RECORDS FOR PROCESSING:
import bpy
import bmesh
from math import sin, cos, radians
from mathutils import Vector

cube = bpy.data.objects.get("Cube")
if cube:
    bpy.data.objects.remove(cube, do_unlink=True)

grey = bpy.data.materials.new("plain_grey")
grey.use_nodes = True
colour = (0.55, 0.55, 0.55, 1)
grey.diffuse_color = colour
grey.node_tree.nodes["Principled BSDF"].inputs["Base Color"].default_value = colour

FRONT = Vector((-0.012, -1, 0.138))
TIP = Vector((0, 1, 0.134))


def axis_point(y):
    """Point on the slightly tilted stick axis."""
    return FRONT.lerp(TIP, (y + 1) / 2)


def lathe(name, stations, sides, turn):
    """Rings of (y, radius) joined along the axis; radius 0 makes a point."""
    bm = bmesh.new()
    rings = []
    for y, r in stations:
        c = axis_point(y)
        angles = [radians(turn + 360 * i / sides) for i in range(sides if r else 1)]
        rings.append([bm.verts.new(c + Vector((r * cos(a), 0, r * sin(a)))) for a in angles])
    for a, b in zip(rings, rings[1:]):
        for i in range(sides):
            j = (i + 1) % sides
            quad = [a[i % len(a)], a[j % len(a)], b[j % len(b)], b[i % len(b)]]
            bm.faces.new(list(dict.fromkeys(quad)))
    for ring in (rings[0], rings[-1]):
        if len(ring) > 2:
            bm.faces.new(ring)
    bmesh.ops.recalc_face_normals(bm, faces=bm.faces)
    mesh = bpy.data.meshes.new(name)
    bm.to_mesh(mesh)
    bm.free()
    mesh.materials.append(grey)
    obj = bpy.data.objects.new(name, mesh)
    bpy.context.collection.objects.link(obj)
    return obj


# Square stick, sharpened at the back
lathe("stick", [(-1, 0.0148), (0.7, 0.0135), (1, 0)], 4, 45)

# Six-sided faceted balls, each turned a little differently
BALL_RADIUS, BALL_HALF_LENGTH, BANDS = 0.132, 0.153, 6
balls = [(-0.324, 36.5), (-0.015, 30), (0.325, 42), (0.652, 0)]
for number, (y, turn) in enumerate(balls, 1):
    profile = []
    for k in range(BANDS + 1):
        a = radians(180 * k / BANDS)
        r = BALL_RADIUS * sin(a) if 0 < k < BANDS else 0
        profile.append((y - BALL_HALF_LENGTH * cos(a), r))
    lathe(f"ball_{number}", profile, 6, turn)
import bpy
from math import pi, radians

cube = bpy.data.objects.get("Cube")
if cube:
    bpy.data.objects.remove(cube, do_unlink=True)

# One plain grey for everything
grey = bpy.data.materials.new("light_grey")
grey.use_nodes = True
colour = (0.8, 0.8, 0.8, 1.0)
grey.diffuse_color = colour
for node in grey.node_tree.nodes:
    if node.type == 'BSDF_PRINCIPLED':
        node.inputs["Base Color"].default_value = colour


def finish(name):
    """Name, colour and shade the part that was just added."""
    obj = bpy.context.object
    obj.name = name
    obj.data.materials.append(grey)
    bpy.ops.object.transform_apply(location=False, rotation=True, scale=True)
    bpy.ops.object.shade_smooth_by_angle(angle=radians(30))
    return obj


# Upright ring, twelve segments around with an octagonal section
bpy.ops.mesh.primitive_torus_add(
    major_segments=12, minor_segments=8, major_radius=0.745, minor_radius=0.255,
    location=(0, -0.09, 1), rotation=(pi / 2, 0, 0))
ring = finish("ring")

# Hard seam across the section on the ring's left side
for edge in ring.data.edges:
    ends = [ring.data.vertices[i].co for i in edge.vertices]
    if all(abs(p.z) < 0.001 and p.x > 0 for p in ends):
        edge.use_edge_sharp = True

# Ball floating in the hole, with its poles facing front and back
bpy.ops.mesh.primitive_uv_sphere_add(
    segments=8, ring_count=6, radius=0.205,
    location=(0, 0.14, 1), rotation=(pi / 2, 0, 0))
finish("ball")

WORK REQUIRED:
Where the line holding "quad = [a[i" appears in the listing above, start reproducing exactly, and end with the line holding "mesh.materials.append(grey)".

RESPONSE AREA:
            quad = [a[i % len(a)], a[j % len(a)], b[j % len(b)], b[i % len(b)]]
            bm.faces.new(list(dict.fromkeys(quad)))
    for ring in (rings[0], rings[-1]):
        if len(ring) > 2:
            bm.faces.new(ring)
    bmesh.ops.recalc_face_normals(bm, faces=bm.faces)
    mesh = bpy.data.meshes.new(name)
    bm.to_mesh(mesh)
    bm.free()
    mesh.materials.append(grey)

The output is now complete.